Meanwhile we grieve and mourn with the families of the black men, and with the families of the police officers. We pray for healing, and for a new day when in and through Jesus our differences will not only not divide us, but will be celebrated. As we learn to live out more and more what has been given to us through the gospel, and what we are in him: one family united forever in the love of the Father through the Son by the Holy Spirit.

in mourning

It is better to go to a house of mourning
    than to go to a house of feasting,
for death is the destiny of everyone;
    the living should take this to heart.
Frustration is better than laughter,
    because a sad face is good for the heart.
The heart of the wise is in the house of mourning,
    but the heart of fools is in the house of pleasure.

Blessed are those who mourn,
    for they will be comforted.

There is no shortage of tragedy in this life, in this world, in what is called, “this vale of tears.” Death presses in, whether from disasters such as recently in the Philippines, or in the unexpected death of a young person who had such a promising future. And as a present fixture in life as we get older, seen in ourselves and others in aging as we approach the end.
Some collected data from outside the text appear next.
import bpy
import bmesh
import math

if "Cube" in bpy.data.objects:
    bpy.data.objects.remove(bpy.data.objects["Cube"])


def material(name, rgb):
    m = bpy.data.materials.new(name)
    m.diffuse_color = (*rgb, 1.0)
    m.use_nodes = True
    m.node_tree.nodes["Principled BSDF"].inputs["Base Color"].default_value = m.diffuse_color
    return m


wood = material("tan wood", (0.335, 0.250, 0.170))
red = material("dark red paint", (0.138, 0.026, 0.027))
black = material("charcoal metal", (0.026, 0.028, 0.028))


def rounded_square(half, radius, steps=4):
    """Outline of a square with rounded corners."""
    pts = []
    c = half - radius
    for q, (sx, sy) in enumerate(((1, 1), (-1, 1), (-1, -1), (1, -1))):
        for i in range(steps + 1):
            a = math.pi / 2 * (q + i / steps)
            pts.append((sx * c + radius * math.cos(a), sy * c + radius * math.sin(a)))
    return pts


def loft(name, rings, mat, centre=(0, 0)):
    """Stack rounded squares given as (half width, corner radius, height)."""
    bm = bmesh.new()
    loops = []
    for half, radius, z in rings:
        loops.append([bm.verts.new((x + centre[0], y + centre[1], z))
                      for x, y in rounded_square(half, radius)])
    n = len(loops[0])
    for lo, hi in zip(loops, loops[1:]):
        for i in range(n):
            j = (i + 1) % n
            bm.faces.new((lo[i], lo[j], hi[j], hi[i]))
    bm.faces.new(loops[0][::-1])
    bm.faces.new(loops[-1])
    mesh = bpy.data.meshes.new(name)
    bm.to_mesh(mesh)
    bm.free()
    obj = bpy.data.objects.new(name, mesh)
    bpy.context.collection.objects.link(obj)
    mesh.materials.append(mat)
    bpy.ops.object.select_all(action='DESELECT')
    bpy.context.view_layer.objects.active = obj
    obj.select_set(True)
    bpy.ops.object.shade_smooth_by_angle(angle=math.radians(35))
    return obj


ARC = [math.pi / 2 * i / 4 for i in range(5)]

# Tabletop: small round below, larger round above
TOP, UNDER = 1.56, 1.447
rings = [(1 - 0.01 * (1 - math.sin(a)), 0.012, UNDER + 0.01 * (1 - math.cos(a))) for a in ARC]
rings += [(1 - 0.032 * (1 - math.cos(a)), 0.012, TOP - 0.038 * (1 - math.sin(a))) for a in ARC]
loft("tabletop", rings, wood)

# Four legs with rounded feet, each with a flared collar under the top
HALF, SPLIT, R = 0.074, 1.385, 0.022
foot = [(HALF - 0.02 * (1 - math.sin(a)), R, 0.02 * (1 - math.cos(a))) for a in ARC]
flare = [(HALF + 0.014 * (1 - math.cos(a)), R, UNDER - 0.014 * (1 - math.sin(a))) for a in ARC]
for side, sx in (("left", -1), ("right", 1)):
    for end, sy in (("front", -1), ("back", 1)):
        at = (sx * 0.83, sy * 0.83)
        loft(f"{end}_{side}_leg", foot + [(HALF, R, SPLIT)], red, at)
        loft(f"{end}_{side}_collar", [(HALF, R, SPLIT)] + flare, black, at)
We live in a struggle on a number of fronts, sometimes it seems like at every turn- that alone being cause for mourning. At the same time, God fills humans with joy and comforts them in their grief, especially so in and through Jesus. Most every day most all of us enjoy something. Even if only some good sound sleep (hopefully). But usually much more than we might realize, little things big in number that we take for granted. And some special pleasures now and then as well.

The joys of life help buffer the inevitable pain and sorrow. Some things can’t be fixed in this life. And we have to work through a process of grief. And that can take some significant time.

We of Jesus in the kingdom of God grieve in hope. We look forward to the resurrection of all things in Jesus, when heaven and earth are made one in him. In the meantime we groan inwardly, and even now, in this already/not yet existence we seek to put something of the new creation in place by the Spirit in and through Jesus.

And so we in Jesus do not shun mourning. We accept and even embrace it as a part of life. In Jesus seeking to bring comfort and healing to a troubled world. Beginning with our prayers. Even as we ourselves join others in lament and mourning.